Other averments were made not material to be here mentioned.
The defendant claimed a right to take the water from Baldwin Lake and conduct the same to the City of St. Paul for the use of said city and its inhabitants (without making any compensation or payment therefor to the plaintiff) by reason of the legislative authority above mentioned.
A similar answer was put in by the defendant in the case of the St. Anthony Falls Water Power Company.
Replies to these answers were put in by the plaintiffs in error, taking issue on the matters of fact therein alleged.
Upon these pleadings, the two actions came on for trial in the state court and were tried together. Evidence was given upon the part of the plaintiffs tending to support the allegations of the complaints, and after the plaintiffs had rested, the defendant moved that the actions should be dismissed on the ground that there was no liability on the part of the defendant to either of the plaintiffs, because the Mississippi River was a navigable river, its beds and its waters being owned by the State of Minnesota, and that the board of water commissioners, defendant herein, was a part of the city government of the City of St. Paul, authorized by the legislature to draw water from any of the lakes of the state for the purpose of supplying water to the City of St. Paul; that the defendant acted as agent of the state and in the name of the state, supplying the citizens of the state with water owned by the state, which the state had a right to use for that purpose, and that such right was paramount to the rights of any riparian owners; also on the ground that nothing but a reasonable use had been shown by the defendant as riparian owner of land on Lake Baldwin; also that plaintiffs' dams are a purpresture, and that plaintiffs can have no right to the use of water obtained in that way; also that their riparian rights do not extend to the use of water on land not owned by them, or, as against the defendant, to power obtained which requires the flowage of land other than their own.
The motion to dismiss was granted in each case, to which the plaintiff in each case duly excepted.
A motion for a new trial was made before the trial court upon a case and exceptions, and the motion, after hearing counsel, was denied. The plaintiffs then appealed to the supreme court of the state from the order of the district court denying plaintiffs' motion for a new trial and from the whole thereof. The supreme court affirmed the order, and directed that the defendant should have judgment accordingly. Upon the affirmance of the judgments by the supreme court, the plaintiffs obtained a writ of error in each case from this Court, and the records are now before us for review.
Official Supreme Court caselaw is only found in the print version of the United States Reports. Justia caselaw is provided for general informational purposes only, and may not reflect current legal developments, verdicts or settlements.

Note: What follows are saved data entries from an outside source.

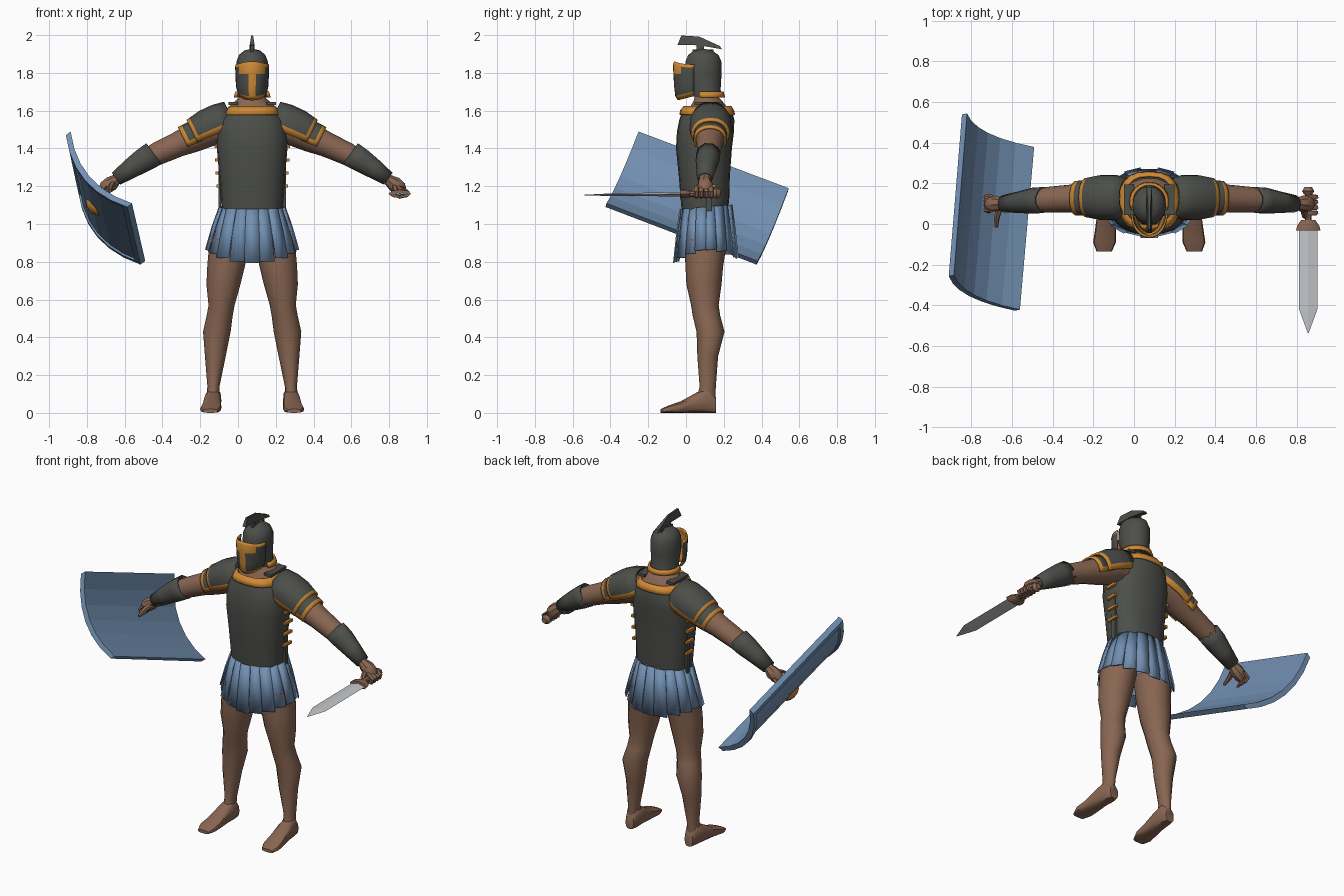
import bpy, bmesh, math
from mathutils import Vector

if "Cube" in bpy.data.objects:
    bpy.data.objects.remove(bpy.data.objects["Cube"])

CX = 0.075                      # symmetry plane of the figure
X, Y, Z = Vector((1, 0, 0)), Vector((0, 1, 0)), Vector((0, 0, 1))
TAU = math.tau


def colour(name, rgb):
    m = bpy.data.materials.new(name)
    m.diffuse_color = (*rgb, 1)
    m.use_nodes = True
    m.node_tree.nodes["Principled BSDF"].inputs["Base Color"].default_value = m.diffuse_color
    return m


SKIN = colour("skin_brown", (0.25, 0.133, 0.085))
IRON = colour("dark_iron", (0.073, 0.077, 0.068))
GOLD = colour("orange_trim", (0.62, 0.25, 0.035))
BLUE = colour("cloth_blue", (0.17, 0.28, 0.45))
STEEL = colour("blade_steel", (0.55, 0.57, 0.6))


def finish(name, bm, mats, smooth=40, thick=0):
    bmesh.ops.recalc_face_normals(bm, faces=bm.faces)
    me = bpy.data.meshes.new(name)
    bm.to_mesh(me)
    bm.free()
    for m in mats:
        me.materials.append(m)
    if smooth:
        me.polygons.foreach_set("use_smooth", [True] * len(me.polygons))
        me.set_sharp_from_angle(angle=math.radians(smooth))
    ob = bpy.data.objects.new(name, me)
    bpy.context.collection.objects.link(ob)
    if thick:
        s = ob.modifiers.new("thickness", 'SOLIDIFY')
        s.thickness, s.offset = thick, 0
    return ob


def mirrored(ob):
    """Copy a part to the other side of the figure."""
    new = ob.copy()
    new.data = ob.data.copy()
    for v in new.data.vertices:
        v.co.x = 2 * CX - v.co.x
    new.data.flip_normals()
    new.name = ob.name.replace("right", "left")
    bpy.context.collection.objects.link(new)


def loft(name, rings, mats, U=X, V=Y, n=14, p=2.0, arc=None, rule=None, smooth=40, thick=0, cap=True):
    """Rings are (x, y, z, radius_u, radius_v); p > 2 gives a boxier section."""
    bm = bmesh.new()
    a0, a1 = arc or (0, TAU)
    cols = n if not arc else n + 1
    rows = []
    for x, y, z, ru, rv in rings:
        row = []
        for i in range(cols):
            t = a0 + (a1 - a0) * i / n
            c, s = math.cos(t), math.sin(t)
            u = math.copysign(abs(c) ** (2 / p), c) * ru
            v = math.copysign(abs(s) ** (2 / p), s) * rv
            row.append(bm.verts.new(Vector((x, y, z)) + U * u + V * v))
        rows.append(row)
    for j in range(len(rows) - 1):
        for i in range(n):
            k = (i + 1) % cols
            f = bm.faces.new((rows[j][i], rows[j][k], rows[j + 1][k], rows[j + 1][i]))
            if rule:
                f.material_index = rule(j, i)
    if not arc and cap:
        bm.faces.new(rows[0][::-1])
        bm.faces.new(rows[-1])
    return finish(name, bm, mats, smooth, thick)


def rod(name, pts, mat, n=8):
    """Tapered limb through points (x, y, z, radius)."""
    d = (Vector(pts[-1][:3]) - Vector(pts[0][:3])).normalized()
    U = d.orthogonal().normalized()
    return loft(name, [(*q, q[3]) for q in pts], [mat], U, d.cross(U), n)


def box(name, c, size, mat):
    bm = bmesh.new()
    bmesh.ops.create_cube(bm, size=1)
    for v in bm.verts:
        v.co = Vector(c) + Vector(a * b for a, b in zip(v.co, size))
    return finish(name, bm, [mat], 0)


# legs and feet
mirrored(loft("right_leg", [
    (-.045, .105, .92, .105, .115), (-.0625, .097, .78, .10, .10), (-.077, .095, .68, .09, .093),
    (-.087, .10, .57, .069, .073), (-.097, .108, .515, .069, .073), (-.112, .130, .43, .073, .074),
    (-.12, .115, .30, .055, .055), (-.13, .115, .14, .032, .043), (-.133, .105, .07, .035, .05)],
    [SKIN], n=12))
mirrored(loft("right_foot", [
    (-.13, .16, .04, .028, .04), (-.13, .125, .065, .042, .065), (-.135, .06, .055, .045, .055),
    (-.14, -.03, .03, .052, .03), (-.145, -.09, .02, .056, .02), (-.147, -.135, .01, .038, .01)],
    [SKIN], X, Z, n=12, p=2.8))

# skirt: inner cone and hanging strips
loft("skirt_lining", [(CX, .105, 1.1, .155, .12), (CX, .105, .87, .222, .145)], [BLUE], n=24, p=2.3, cap=False)
bm = bmesh.new()
N = 18
for i in range(N):
    t0 = TAU * (i + .5) / N
    off = .007 * (i % 2)
    rows = []
    for f in (0, .45, 1):
        row = []
        for e in (-1, 1):
            t = t0 + e * math.pi / N * (1.08 - .1 * f)
            c, s = math.cos(t), math.sin(t)
            bot = .865 - .06 * math.sin(t0) ** 2
            g = f ** .85
            row.append(bm.verts.new((CX + c * (.166 + .073 * g + off), .105 + s * (.132 + .033 * g + off),
                                     1.09 + .012 * s + f * (bot - 1.09))))
        rows.append(row)
    for a, b in zip(rows, rows[1:]):
        bm.faces.new((a[0], a[1], b[1], b[0]))
finish("skirt_strips", bm, [BLUE], 30, .008)

# breastplate, neck trim, side straps
loft("breastplate", [
    (CX, .10, 1.06, .160, .122), (CX, .10, 1.15, .167, .13), (CX, .097, 1.25, .174, .135),
    (CX, .095, 1.40, .187, .148), (CX, .103, 1.49, .187, .151), (CX, .11, 1.55, .172, .146),
    (CX, .112, 1.60, .13, .132)], [IRON], n=20, p=2.4)
loft("neckline_trim", [(CX, .112, 1.578, .148, .143), (CX, .112, 1.60, .136, .138), (CX, .114, 1.622, .118, .122)],
     [GOLD], n=20, p=2.6, thick=.01, cap=False)
for z in (1.2, 1.27, 1.34, 1.41):
    mirrored(box("right_side_strap", (-.107 - .05 * (z - 1.2), .12, z), (.016, .07, .016), GOLD))
mirrored(box("right_side_seam", (-.096, .12, 1.25), (.014, .03, .36), IRON))
mirrored(box("right_shoulder_strap", (-.025, .12, 1.637), (.05, .15, .016), IRON))

# neck and shoulders
loft("neck", [(CX, .12, 1.57, .16, .115), (CX, .12, 1.62, .125, .10), (CX, .115, 1.655, .085, .075),
              (CX, .105, 1.68, .06, .06), (CX, .095, 1.76, .055, .06)], [SKIN], n=14)

# arms, bracers and shoulder guards
UP = Vector((-.44, 0, .9))
mirrored(loft("right_arm", [
    (-.03, .135, 1.52, .085, .08), (-.14, .135, 1.50, .093, .085), (-.24, .13, 1.455, .08, .077),
    (-.32, .125, 1.42, .068, .066), (-.42, .12, 1.375, .063, .061), (-.48, .117, 1.345, .059, .055),
    (-.56, .108, 1.295, .045, .04), (-.65, .10, 1.232, .03, .025)], [SKIN], Y, UP, n=12))
mirrored(loft("right_bracer", [
    (-.445, .118, 1.372, .060, .058), (-.50, .115, 1.338, .060, .054), (-.57, .107, 1.292, .049, .044),
    (-.645, .10, 1.240, .038, .031)], [IRON], Y, UP + Vector((-.25, 0, .05)), n=10, cap=False, thick=.008))
ARC = (math.radians(-25), math.radians(205))
mirrored(loft("right_shoulder_guard", [
    (-.035, .13, 1.565, .085, .085), (-.09, .13, 1.535, .105, .10), (-.16, .13, 1.505, .106, .098),
    (-.215, .13, 1.478, .095, .088), (-.232, .13, 1.47, .092, .085)], [IRON, GOLD], Y, UP, 12, 2.2, ARC,
    lambda j, i: int(i in (0, 11) or j == 3), thick=.012))
mirrored(loft("right_upper_arm_guard", [
    (-.20, .13, 1.478, .087, .08), (-.262, .128, 1.45, .082, .077), (-.282, .127, 1.44, .081, .076)],
    [IRON, GOLD], Y, UP, 12, 2.2, ARC, lambda j, i: int(i in (0, 11) or j == 1), thick=.01))

# helmet: dome, nape rim, visor and crest
loft("helmet_dome", [
    (CX, .11, 1.675, .085, .085), (CX, .10, 1.71, .079, .083), (CX, .09, 1.79, .083, .098),
    (CX, .092, 1.86, .083, .095), (CX, .092, 1.895, .07, .08), (CX, .09, 1.918, .042, .048),
    (CX, .09, 1.926, .012, .015)], [IRON], n=16)
loft("nape_rim", [(CX, .11, 1.67, .094, .093), (CX, .107, 1.70, .085, .087)], [GOLD], n=14,
     arc=(math.radians(-25), math.radians(205)), thick=.01)
vis = loft("visor", [
    (CX, .045, 1.65, .06, .085), (CX, .045, 1.675, .076, .098), (CX, .045, 1.73, .082, .104),
    (CX, .045, 1.795, .085, .108), (CX, .045, 1.828, .086, .11), (CX, .05, 1.845, .085, .108)],
    [IRON, GOLD], n=14, arc=(math.radians(182), math.radians(358)),
    rule=lambda j, i: int(j in (0, 4) or i in (6, 7) or (j == 3 and 2 < i < 11)), thick=.008)
for v in vis.data.vertices:                 # peaked brow, raised cheek corners
    front = max(0, (.045 - v.co.y) / .11)
    if v.co.z > 1.82:
        v.co.z += .018 * front ** 3
    elif v.co.z < 1.7:
        v.co.z += .03 * (1 - front)
bm = bmesh.new()
side = [(-.045, 1.948), (-.025, 1.998), (.07, 1.992), (.18, 1.942), (.19, 1.925), (.07, 1.946)]
lay = [[bm.verts.new((CX + s * (.005 if z > 1.96 else .013), y, z)) for y, z in side] for s in (-1, 1)]
bm.faces.new(lay[0])
bm.faces.new(lay[1][::-1])
for i in range(6):
    k = (i + 1) % 6
    bm.faces.new((lay[0][i], lay[0][k], lay[1][k], lay[1][i]))
finish("crest", bm, [IRON], 0)
box("crest_post", (CX, .075, 1.935), (.018, .04, .04), IRON)
box("crest_ridge", (CX, .09, 1.915), (.016, .11, .02), IRON)

# right hand, open behind the shield
rod("right_palm", [(-.64, .10, 1.24, .027), (-.67, .10, 1.215, .04), (-.705, .098, 1.19, .037), (-.72, .096, 1.175, .025)], SKIN)
for i in range(4):
    y = .07 + .021 * i
    rod("right_finger", [(-.70, y, 1.20, .014), (-.728, y, 1.175, .013), (-.715, y - .01, 1.14, .009)], SKIN, 6)
rod("right_thumb", [(-.66, .085, 1.215, .018), (-.675, .03, 1.195, .014), (-.677, -.015, 1.175, .009)], SKIN, 6)

# left hand, closed around the grip
rod("left_palm", [(.79, .10, 1.24, .027), (.825, .10, 1.215, .04), (.855, .10, 1.185, .042), (.87, .10, 1.165, .03)], SKIN)
for i in range(4):
    y = .055 + .026 * i
    rod("left_finger", [(.865, y, 1.20, .013), (.895, y, 1.175, .013), (.885, y, 1.145, .013), (.85, y, 1.138, .011)], SKIN, 6)
rod("left_thumb", [(.83, .075, 1.20, .016), (.838, .04, 1.17, .014), (.86, .025, 1.15, .010)], SKIN, 6)

# sword
rod("sword_grip", [(.857, -.02, 1.16, .017), (.857, .15, 1.163, .017)], SKIN)
rod("sword_pommel", [(.857, .145, 1.163, .02), (.857, .162, 1.163, .03), (.857, .182, 1.163, .018)], SKIN)
loft("sword_guard", [(.857, .02, 1.16, .035, .018), (.857, -.01, 1.16, .055, .024), (.857, -.032, 1.16, .06, .022)],
     [SKIN], X, Z, n=8)
loft("sword_blade", [(.857, -.03, 1.158, .045, .012), (.857, -.42, 1.155, .045, .006), (.857, -.537, 1.153, .002, .002)],
     [STEEL], X, Z, n=4, smooth=0)

# shield: curved slab with a sunken outer panel
A, B = Vector((-.905, -.255, 1.475)), Vector((-.84, .54, 1.175))
C, D = Vector((-.51, .375, .79)), Vector((-.58, -.425, 1.095))
nrm = (B - A).cross(D - A).normalized()
bm = bmesh.new()
rows, outer = [], []
M = 6
for j in range(M + 1):
    f = j / M
    bulge = nrm * (.08 * (1 - (2 * f - 1) ** 2))
    p, q = A.lerp(D, f) + bulge, B.lerp(C, f) + bulge
    rows.append([bm.verts.new(v) for v in (p + nrm * .008, q + nrm * .008, q - nrm * .024, p - nrm * .024)])
for a, b in zip(rows, rows[1:]):
    for i in range(4):
        k = (i + 1) % 4
        f = bm.faces.new((a[i], a[k], b[k], b[i]))
        if i == 0:
            outer.append(f)
bm.faces.new(rows[0][::-1])
bm.faces.new(rows[-1])
bmesh.ops.recalc_face_normals(bm, faces=bm.faces)
bmesh.ops.inset_region(bm, faces=outer, thickness=.03, use_even_offset=True)
bmesh.ops.inset_region(bm, faces=outer, thickness=.004, depth=-.01)
finish("shield", bm, [BLUE], 0)

# shield boss
mid = (A + B + C + D) / 4 + nrm * .076
rod("shield_boss", [(*(mid + nrm * h), r) for h, r in ((0, .055), (.008, .05), (.02, .03), (.024, .01))], GOLD, 10)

We make no warranties or guarantees about the accuracy, completeness, or adequacy of the information contained on this site or information linked to from this site. Please check official sources.